One of the main goals of the Brotherhood, and a prime purpose for our interaction with the gods, is to explore aspects of ourselves as men who love men – gay, bi, queer, trans men in a broadly defined scope. Some conceive of these gods as archetypes that men who love men can relate to, when often the archetypes of other Neopagan traditions seem to exclude us. I have worked with them long enough to see them as distinct personalities and I think of them and treat them as distinct gods. They have often given me unexpected messages that are not simply the result of some abstract idea. They require self-examination and work toward embodying their lessons in a way that is authentic to our self and our identity.
This is the season of The Healer, and I have been thinking about the lessons of this god. What does it mean to be The Healer, a healer of oneself and of others? I have embraced some tools. I grew up in a medical family – my father was a medical technician and then manager of a hospital laboratory for years. My mother went to nurse’s training. Other members of my family worked in medicine in one way or another. Hygiene, nutrition, general health maintenance was a frequent topic of conversation. I embrace using food as an avenue to health, and I am always eager to learn more about the properties and processes of healthy food, as well as making it appealing to those who enjoy it (i.e. cooking).

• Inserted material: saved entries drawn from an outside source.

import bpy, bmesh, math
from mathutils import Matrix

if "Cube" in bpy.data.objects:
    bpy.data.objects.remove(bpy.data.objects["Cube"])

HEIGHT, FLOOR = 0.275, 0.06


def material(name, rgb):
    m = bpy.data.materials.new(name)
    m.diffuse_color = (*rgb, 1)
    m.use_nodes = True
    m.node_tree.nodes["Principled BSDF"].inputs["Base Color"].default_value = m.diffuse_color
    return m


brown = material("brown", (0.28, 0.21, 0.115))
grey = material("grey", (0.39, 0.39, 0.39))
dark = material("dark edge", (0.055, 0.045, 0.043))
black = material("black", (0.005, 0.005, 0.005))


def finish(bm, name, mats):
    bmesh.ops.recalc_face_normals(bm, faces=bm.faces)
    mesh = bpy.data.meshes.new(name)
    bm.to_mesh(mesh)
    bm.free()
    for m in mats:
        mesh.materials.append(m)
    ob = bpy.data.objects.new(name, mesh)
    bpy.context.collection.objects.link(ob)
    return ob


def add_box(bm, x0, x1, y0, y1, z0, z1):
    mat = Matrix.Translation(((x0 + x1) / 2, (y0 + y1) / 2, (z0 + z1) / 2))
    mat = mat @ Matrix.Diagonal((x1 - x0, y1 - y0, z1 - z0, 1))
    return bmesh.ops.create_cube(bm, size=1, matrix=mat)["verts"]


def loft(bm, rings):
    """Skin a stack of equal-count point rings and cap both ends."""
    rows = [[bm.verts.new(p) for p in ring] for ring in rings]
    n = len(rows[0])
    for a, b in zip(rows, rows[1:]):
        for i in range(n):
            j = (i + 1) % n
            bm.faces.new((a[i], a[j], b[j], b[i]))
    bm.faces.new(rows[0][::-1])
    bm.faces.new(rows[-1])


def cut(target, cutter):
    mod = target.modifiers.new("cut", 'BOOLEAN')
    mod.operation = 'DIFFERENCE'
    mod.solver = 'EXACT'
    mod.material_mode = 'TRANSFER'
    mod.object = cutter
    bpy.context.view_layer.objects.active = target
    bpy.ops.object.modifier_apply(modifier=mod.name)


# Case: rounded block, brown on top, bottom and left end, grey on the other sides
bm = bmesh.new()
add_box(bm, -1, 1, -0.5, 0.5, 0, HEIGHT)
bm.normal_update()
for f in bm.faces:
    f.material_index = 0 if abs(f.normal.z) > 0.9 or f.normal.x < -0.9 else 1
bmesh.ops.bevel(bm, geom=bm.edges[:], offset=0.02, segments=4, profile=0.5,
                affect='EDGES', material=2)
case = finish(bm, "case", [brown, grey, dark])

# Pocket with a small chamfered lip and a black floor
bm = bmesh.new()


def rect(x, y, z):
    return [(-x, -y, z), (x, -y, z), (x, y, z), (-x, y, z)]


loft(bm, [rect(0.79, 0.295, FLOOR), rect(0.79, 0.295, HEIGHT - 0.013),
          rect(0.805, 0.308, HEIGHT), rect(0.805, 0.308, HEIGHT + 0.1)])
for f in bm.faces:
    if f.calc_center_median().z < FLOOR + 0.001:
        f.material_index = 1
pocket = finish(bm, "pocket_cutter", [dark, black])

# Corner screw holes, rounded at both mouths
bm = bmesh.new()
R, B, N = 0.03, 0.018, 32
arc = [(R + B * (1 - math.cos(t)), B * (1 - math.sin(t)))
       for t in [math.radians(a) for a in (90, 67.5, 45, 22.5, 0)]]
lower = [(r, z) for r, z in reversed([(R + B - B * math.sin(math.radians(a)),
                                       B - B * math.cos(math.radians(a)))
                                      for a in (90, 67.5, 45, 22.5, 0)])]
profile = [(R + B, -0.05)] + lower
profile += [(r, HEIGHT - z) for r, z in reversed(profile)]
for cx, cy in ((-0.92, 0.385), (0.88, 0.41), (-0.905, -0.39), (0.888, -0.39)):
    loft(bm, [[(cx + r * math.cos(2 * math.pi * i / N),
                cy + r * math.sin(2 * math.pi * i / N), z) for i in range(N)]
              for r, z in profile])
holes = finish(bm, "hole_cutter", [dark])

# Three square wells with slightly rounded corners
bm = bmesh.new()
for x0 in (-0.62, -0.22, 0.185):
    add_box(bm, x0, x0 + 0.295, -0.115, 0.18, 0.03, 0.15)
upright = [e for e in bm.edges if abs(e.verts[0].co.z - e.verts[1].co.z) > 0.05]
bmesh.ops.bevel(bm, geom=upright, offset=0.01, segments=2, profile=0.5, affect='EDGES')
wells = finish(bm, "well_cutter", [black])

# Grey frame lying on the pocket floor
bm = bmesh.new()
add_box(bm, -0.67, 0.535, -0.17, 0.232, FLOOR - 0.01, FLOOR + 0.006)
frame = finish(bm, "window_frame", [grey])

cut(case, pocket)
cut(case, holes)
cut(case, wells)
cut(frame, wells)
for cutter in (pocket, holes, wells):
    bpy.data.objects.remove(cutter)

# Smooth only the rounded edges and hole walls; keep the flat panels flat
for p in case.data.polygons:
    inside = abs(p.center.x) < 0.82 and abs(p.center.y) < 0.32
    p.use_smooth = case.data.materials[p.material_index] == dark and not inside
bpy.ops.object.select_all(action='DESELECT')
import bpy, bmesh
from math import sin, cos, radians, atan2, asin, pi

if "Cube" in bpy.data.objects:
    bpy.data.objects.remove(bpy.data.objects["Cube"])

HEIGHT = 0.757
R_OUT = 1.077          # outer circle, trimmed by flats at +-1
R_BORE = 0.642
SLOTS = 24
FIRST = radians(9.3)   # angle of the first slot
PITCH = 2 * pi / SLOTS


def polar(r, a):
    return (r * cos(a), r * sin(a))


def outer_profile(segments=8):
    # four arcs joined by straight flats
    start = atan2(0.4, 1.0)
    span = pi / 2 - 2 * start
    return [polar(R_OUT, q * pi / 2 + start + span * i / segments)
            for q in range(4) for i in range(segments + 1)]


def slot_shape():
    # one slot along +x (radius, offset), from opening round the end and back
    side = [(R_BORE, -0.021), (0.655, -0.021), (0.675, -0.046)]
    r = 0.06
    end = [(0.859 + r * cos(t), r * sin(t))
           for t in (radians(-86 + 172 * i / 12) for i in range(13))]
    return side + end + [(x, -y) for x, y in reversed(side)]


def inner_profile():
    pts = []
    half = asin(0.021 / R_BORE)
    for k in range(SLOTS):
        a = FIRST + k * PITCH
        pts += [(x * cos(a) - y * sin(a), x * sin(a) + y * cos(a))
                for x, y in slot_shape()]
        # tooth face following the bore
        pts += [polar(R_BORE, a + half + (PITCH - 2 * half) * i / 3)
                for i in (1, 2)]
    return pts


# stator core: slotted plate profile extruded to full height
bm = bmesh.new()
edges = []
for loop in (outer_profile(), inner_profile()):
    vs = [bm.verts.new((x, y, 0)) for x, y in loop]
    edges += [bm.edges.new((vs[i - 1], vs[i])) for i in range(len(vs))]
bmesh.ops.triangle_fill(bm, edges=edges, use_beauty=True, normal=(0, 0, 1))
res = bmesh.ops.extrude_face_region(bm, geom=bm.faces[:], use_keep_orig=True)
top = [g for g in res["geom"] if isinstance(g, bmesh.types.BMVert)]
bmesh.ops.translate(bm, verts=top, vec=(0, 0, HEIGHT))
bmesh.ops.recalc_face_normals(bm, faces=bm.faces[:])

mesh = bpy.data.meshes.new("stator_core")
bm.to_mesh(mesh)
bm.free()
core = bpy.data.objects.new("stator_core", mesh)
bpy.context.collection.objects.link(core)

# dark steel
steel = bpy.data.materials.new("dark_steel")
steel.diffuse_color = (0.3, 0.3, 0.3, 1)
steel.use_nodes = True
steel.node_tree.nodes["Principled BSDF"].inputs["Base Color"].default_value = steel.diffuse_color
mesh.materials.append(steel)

On the other hand, I am less successful at embracing the healing properties of exercise. My inclination is often to be a homebody, rather than craving activity. I love some types of exercise, such as a walk in the woods, but it is an effort for me to get out and move. Also, I know I fail at stress management. I let stress build up in my body, tightening my muscles and making my stomach churn. It can literally make me sick, and I often fail at reaching out for ways to alleviate the stress and its effects. I also have bouts of depression, mercifully less severe than what I experienced when I was younger, but still present. It can be challenging to reach out for the help I need to ease my situation when those hit. The despair and disconnection can take hold and become a self-reinforcing loop.
So, having taken stock, I will call on the Healer to help me embody some of these better habits, and help me heal myself. I will also call on the Healer to guide me to be open to helping others with their own path of healing – physical, mental, emotional, and spiritual. This is how I will hope to gain the gifts of the Healer and take another step toward my own transformation.